  7. You waistband tie is still one long flat piece hanging off the left side of the waistband. Let's finish it! Fold the tie right sides together, aligning the two long raw edges. Pin in place across the end and along the side. 
  8. Using a ½" seam allowance, stitch across the end at a 45˚ angle.
  9. Pivot and continue stitching all along the side, ending and locking your stitch in line with the skirt's side hem.
  10. Trim the end of the tie.
  11. Turn right side out through the opening at the waistband end of the tie. Press flat.
  12. At the right end of the waistband, you should still have ½" of raw front and back waistband fabric extending beyond the skirt panel. Fold the waistband front and back right sides together, aligning just this short ½" tab. 
  13. Pin and then stitch in place with a ½" seam allowance, which means your seam should be directly in line with the skirt's side hem.
  14. Turn the waistband right side out and back down into its final position so its long folded edge is covering the skirt's top seam.
  15. Edgestitch in place through all the layers from the top of the waistband.
  16. Edgestitch around ALL four sides of the waistband: the long top and bottom edges as well as both short ends. 

Neck ties and grommets

  1. Find the two 3½" x 18" strips for the neck tie
  2. Place the two strips end to end, right sides together. Pin in place and then stitch together, using a ¼" seam allowance, to make one continuous length. 
  3. Fold the strip in half lengthwise, right sides together. Pin in place along both ends and along the side, leaving a 3" opening for turning on the side.
  4. Using a ¼" seam allowance, create a 45˚ angle on both ends as you did with the waist tie above. Pivot and stitch along the side, remembering to lock your seam at either side of the 3" opening. 
  5. Trim the corners and turn the tie right side out through the opening. Poke out the corner points so they are nice and sharp, a long knitting needle or chopstick works well for this. 
  6. Press flat, pressing in the raw edges of the opening so they are flush with the sewn seam.
  7. Hand stitch this opening closed. 
  8. Following manufacturer's instructions, add grommets to the bib and waistband. The placement for the grommets for the bib is 1" from each side at the upper corners of the bib. 1" from the center of the grommet's hole to the edge of the bib.
  9. The position for the waistband grommet is 1" from the end. 
  10. Thread one tie end through each of the two bib grommets to make the neck loop. 
  11. Holding the ties in place, slip the loop over your head and adjust the tie ends until the bib hits comfortably against your chest but is still loose enough that it can be pulled off over your head.
  12. When you have it just the way you want it, tie a knot in each end to secure.
  13. The waist tie is secured in a similar manner. Wrap the tie around your waist to a comfortable fit. Slip the tie's end through the waistband grommet and make a "sloppy knot" or one-loop bow to secure.
     

Contributors

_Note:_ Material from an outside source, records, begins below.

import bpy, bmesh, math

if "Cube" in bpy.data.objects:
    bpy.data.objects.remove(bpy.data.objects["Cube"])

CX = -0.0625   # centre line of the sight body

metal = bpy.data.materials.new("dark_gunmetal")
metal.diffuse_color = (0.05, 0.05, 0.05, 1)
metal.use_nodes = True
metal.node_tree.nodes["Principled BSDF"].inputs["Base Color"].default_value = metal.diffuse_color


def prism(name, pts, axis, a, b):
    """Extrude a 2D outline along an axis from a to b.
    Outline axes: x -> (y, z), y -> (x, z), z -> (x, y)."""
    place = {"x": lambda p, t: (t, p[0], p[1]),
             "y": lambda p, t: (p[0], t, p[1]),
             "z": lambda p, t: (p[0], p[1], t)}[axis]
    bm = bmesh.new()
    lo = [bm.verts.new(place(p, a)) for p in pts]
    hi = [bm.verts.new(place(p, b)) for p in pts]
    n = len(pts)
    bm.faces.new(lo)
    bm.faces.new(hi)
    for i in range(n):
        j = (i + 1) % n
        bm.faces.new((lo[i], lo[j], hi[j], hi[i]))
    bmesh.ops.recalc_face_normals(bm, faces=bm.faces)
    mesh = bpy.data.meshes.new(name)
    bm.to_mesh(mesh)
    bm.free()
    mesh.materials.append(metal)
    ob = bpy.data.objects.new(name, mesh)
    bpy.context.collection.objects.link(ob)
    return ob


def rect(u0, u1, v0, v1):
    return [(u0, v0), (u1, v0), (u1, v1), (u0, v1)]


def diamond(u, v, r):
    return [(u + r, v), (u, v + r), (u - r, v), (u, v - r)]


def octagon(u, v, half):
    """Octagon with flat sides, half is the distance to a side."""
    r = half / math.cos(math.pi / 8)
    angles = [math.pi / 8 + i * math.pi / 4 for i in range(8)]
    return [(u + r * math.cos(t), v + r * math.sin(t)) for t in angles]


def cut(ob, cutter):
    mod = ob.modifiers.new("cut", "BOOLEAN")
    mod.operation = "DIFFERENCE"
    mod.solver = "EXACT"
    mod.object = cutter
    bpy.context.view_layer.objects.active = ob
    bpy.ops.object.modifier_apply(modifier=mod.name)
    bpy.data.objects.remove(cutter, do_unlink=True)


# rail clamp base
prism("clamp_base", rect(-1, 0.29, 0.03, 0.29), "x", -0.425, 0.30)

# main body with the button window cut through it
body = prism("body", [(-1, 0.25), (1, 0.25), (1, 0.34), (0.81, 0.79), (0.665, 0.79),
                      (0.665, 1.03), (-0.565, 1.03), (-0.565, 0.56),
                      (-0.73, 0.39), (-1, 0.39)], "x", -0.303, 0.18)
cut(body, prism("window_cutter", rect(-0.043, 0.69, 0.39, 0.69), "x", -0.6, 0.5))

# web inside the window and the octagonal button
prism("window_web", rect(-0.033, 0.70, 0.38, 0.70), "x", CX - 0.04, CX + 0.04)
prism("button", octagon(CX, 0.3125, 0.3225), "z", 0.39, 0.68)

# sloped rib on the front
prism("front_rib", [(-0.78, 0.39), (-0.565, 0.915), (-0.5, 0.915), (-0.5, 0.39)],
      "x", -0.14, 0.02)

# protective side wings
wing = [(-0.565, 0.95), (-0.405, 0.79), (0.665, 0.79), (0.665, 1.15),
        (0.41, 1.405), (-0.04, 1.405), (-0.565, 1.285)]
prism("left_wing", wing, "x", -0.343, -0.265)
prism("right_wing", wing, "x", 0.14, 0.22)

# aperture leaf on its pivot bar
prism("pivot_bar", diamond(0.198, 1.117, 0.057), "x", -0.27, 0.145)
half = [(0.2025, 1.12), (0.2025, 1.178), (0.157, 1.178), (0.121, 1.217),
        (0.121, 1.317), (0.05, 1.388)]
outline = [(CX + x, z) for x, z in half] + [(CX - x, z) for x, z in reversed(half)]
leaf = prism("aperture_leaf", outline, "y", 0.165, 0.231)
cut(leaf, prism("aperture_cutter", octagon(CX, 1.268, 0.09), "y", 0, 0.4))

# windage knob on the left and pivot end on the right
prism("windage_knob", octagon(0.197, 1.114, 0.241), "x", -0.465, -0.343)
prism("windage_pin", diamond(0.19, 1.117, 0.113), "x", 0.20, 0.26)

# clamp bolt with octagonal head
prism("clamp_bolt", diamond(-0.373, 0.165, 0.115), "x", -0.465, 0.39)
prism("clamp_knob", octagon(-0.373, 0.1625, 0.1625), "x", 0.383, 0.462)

Project Design: Alicia Thommas 
Sample Creation: Michele Mishler

Tags: 

Section: 

Comments (7)

Gwynedd said:
Gwynedd's picture

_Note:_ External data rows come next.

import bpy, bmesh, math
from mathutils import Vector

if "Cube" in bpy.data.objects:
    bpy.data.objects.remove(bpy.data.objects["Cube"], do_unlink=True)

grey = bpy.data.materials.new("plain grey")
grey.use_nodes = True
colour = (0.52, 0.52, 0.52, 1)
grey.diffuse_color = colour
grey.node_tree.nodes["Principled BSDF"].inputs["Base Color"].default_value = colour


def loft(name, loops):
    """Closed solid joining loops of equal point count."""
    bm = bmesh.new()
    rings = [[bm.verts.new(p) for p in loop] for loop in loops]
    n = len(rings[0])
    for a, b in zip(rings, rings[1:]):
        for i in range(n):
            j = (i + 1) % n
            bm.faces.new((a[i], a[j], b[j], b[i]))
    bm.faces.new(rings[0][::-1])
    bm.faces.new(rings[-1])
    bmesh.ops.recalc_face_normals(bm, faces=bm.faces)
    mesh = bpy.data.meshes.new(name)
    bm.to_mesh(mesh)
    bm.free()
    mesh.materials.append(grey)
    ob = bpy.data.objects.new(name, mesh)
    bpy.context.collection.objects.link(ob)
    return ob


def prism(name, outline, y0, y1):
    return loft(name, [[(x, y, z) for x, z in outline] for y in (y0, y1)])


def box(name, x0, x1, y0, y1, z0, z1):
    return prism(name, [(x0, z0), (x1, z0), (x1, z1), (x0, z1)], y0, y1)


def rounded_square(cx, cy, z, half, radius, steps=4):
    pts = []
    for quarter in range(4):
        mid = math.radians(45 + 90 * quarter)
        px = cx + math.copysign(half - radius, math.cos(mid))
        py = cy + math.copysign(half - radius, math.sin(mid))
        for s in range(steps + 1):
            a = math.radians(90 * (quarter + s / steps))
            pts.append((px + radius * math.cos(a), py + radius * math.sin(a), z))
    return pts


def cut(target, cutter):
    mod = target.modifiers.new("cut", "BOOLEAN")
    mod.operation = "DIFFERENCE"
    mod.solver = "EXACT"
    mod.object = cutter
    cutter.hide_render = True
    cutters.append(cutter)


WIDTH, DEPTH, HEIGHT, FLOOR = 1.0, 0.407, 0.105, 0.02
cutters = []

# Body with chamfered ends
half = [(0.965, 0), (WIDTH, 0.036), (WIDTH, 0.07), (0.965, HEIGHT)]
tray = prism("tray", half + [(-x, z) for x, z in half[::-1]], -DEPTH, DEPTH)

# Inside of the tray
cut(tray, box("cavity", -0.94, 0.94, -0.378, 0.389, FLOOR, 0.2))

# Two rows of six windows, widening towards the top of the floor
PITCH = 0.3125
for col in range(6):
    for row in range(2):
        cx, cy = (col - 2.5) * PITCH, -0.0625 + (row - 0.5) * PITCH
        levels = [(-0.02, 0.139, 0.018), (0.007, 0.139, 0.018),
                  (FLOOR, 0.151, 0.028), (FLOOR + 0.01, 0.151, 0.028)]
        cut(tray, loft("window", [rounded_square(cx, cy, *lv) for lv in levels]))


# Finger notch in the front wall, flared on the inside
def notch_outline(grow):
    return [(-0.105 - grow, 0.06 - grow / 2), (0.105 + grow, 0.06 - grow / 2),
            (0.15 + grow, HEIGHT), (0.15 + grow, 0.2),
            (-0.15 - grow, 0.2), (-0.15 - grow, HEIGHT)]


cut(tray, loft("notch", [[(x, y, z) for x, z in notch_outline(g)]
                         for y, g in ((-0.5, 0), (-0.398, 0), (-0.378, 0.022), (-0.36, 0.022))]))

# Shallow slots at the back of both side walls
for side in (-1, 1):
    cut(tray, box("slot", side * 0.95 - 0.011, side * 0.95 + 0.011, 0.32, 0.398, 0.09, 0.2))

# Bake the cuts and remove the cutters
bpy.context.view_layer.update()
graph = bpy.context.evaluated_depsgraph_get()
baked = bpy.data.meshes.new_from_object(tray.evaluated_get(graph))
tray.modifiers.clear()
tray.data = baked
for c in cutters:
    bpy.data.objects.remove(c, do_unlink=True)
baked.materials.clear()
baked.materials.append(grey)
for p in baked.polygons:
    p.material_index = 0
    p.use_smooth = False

This apron is fantastic! Who doesn't have coordinating fq's hanging about...plan to make a few for gifts.

Gma D said:
Gma D's picture

Would love to have Moda fat quarters to make this project!!  Please have more like this posted!!!

MarciaFlorida said:
MarciaFlorida's picture

This is cute with the various plaids and checks in coordinating colors - and love the ric-rac too.

Anonymous said:
Anonymous's picture

Hot pad loop....great idea. My bff has an apron with a loop for a hand towel. I have also seen them commercially available with the towel sewn in(bad idea.) if you make the apron you should make a hot pad!

Liz Johnson.Editor.Sew4Home said:
Liz Johnson.Editor.Sew4Home's picture

Matching hot pad project tutorial coming up on Wednesday of this week. 

Add new comment

*Sew4Home reserves the right to restrict comments that don’t relate to the article, contain profanity, personal attacks or promote personal or other business.
By submitting this form, you accept the Mollom privacy policy.